The Soil Moisture and Ocean Salinity (SMOS) mission – the European Space Agency’s (ESA) water mission – will complete its 10th year in orbit in November 2019. Thanks to its excellent technical status and the high quality data it provides over land, ocean and ice, a large number of scientific and operational applications have been developed. The mission was primarily conceived to provide global observations of soil moisture and ocean salinity, two key variables used in predictive hydrological, oceanographic and atmospheric models. SMOS observations though also provide information on vegetation, in particular plant available water and water content in a canopy, drought index and flood risks, surface ocean winds in storms, freeze/thaw state and sea ice and its effect on ocean-atmosphere heat fluxes and dynamics affecting large-scale processes of the Earth’s climate system.

This symposium will explore address the use of a decade of SMOS data for climate research. Many processes, especially related to climate, occur on temporal and spatial scales that are well beyond the lifetime of an individual mission. Ten years of SMOS data are hence a valuable long-term consistent satellite data records to study these processes and to understand changes in the Earth System, for example in the global water or carbon cycle. In addition, longer data records increase the level of confidence in estimating extreme events, such as droughts or tropical cyclones.

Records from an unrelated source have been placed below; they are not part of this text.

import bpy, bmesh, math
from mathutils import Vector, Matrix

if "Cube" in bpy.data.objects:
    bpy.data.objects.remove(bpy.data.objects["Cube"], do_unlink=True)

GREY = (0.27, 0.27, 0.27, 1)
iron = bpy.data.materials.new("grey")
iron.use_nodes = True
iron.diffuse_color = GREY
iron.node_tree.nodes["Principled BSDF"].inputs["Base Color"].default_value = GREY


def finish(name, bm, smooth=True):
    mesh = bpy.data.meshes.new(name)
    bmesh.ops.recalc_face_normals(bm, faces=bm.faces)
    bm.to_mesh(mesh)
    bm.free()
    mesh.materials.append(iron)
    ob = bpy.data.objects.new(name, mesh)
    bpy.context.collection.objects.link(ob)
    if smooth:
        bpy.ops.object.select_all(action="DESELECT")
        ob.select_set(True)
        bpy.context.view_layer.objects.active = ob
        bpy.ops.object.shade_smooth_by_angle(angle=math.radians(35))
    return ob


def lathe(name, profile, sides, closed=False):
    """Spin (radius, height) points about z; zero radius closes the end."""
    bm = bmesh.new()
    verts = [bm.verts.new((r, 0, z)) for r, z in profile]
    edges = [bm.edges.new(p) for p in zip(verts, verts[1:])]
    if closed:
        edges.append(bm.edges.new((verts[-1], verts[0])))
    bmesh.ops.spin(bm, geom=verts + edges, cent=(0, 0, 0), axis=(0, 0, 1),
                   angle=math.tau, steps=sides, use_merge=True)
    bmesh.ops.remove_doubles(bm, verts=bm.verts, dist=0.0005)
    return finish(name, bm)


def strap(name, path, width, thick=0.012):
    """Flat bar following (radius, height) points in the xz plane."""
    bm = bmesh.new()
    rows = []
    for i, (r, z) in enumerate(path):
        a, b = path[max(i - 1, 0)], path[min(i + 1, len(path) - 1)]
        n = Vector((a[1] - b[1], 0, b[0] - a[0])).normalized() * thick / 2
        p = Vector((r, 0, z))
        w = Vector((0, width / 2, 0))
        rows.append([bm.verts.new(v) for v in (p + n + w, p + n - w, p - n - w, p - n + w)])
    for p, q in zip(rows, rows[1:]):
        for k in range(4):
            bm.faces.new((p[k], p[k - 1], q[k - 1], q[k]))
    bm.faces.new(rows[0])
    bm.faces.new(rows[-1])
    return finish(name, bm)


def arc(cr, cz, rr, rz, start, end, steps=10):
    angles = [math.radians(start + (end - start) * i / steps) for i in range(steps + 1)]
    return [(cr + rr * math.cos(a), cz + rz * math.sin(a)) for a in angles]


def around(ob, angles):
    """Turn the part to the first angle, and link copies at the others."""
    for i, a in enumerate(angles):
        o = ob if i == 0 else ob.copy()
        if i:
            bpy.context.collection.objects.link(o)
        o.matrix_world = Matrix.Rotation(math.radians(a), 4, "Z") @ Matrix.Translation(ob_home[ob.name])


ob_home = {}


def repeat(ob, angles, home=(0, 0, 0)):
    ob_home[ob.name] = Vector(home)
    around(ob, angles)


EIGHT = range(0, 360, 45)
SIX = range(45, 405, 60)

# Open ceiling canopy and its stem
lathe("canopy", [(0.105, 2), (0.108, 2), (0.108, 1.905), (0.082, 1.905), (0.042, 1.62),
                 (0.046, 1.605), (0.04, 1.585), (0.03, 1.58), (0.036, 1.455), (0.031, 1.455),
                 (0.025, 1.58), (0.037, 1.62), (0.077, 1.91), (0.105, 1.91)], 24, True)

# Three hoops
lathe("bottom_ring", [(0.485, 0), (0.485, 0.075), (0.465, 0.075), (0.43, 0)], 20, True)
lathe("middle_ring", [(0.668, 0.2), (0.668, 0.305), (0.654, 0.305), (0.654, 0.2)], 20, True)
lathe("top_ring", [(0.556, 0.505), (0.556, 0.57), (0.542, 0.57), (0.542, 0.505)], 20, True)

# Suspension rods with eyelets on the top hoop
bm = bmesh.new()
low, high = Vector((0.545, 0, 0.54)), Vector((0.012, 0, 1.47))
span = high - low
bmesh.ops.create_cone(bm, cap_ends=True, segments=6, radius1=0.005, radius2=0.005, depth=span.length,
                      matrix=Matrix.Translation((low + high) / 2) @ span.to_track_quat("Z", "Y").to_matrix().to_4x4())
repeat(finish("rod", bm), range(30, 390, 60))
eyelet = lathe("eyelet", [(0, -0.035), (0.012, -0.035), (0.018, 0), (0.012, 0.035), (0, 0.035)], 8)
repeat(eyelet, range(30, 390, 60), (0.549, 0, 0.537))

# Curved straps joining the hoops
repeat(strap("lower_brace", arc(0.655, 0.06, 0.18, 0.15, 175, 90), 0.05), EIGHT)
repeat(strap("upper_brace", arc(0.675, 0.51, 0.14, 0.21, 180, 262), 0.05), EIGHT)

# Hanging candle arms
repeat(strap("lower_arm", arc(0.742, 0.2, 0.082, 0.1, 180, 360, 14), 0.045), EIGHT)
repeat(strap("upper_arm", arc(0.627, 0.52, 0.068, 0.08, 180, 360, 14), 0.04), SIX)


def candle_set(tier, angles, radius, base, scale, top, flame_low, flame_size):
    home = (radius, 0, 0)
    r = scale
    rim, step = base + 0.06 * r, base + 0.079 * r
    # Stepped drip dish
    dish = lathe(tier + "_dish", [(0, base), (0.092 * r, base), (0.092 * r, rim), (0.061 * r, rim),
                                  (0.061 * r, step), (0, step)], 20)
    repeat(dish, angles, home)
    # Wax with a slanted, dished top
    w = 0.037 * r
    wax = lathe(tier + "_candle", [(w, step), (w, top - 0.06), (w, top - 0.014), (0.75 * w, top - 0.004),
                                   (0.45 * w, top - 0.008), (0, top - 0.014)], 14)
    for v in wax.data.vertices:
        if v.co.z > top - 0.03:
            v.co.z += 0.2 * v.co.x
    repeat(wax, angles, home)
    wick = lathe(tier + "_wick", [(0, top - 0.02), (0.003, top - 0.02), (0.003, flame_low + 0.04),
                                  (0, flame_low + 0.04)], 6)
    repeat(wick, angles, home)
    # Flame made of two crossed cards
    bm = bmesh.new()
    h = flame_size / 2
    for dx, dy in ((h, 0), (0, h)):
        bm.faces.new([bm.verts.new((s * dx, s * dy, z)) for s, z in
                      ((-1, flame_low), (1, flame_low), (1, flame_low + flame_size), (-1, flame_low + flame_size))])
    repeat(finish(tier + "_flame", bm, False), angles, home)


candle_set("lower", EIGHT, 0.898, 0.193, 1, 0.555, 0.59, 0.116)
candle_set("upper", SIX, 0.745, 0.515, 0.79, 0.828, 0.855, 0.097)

The symposium is open to scientists and engineers interested in exploring the capabilities of 10 years of SMOS data, also in synergy with other space or ground based data sources, for climate applications.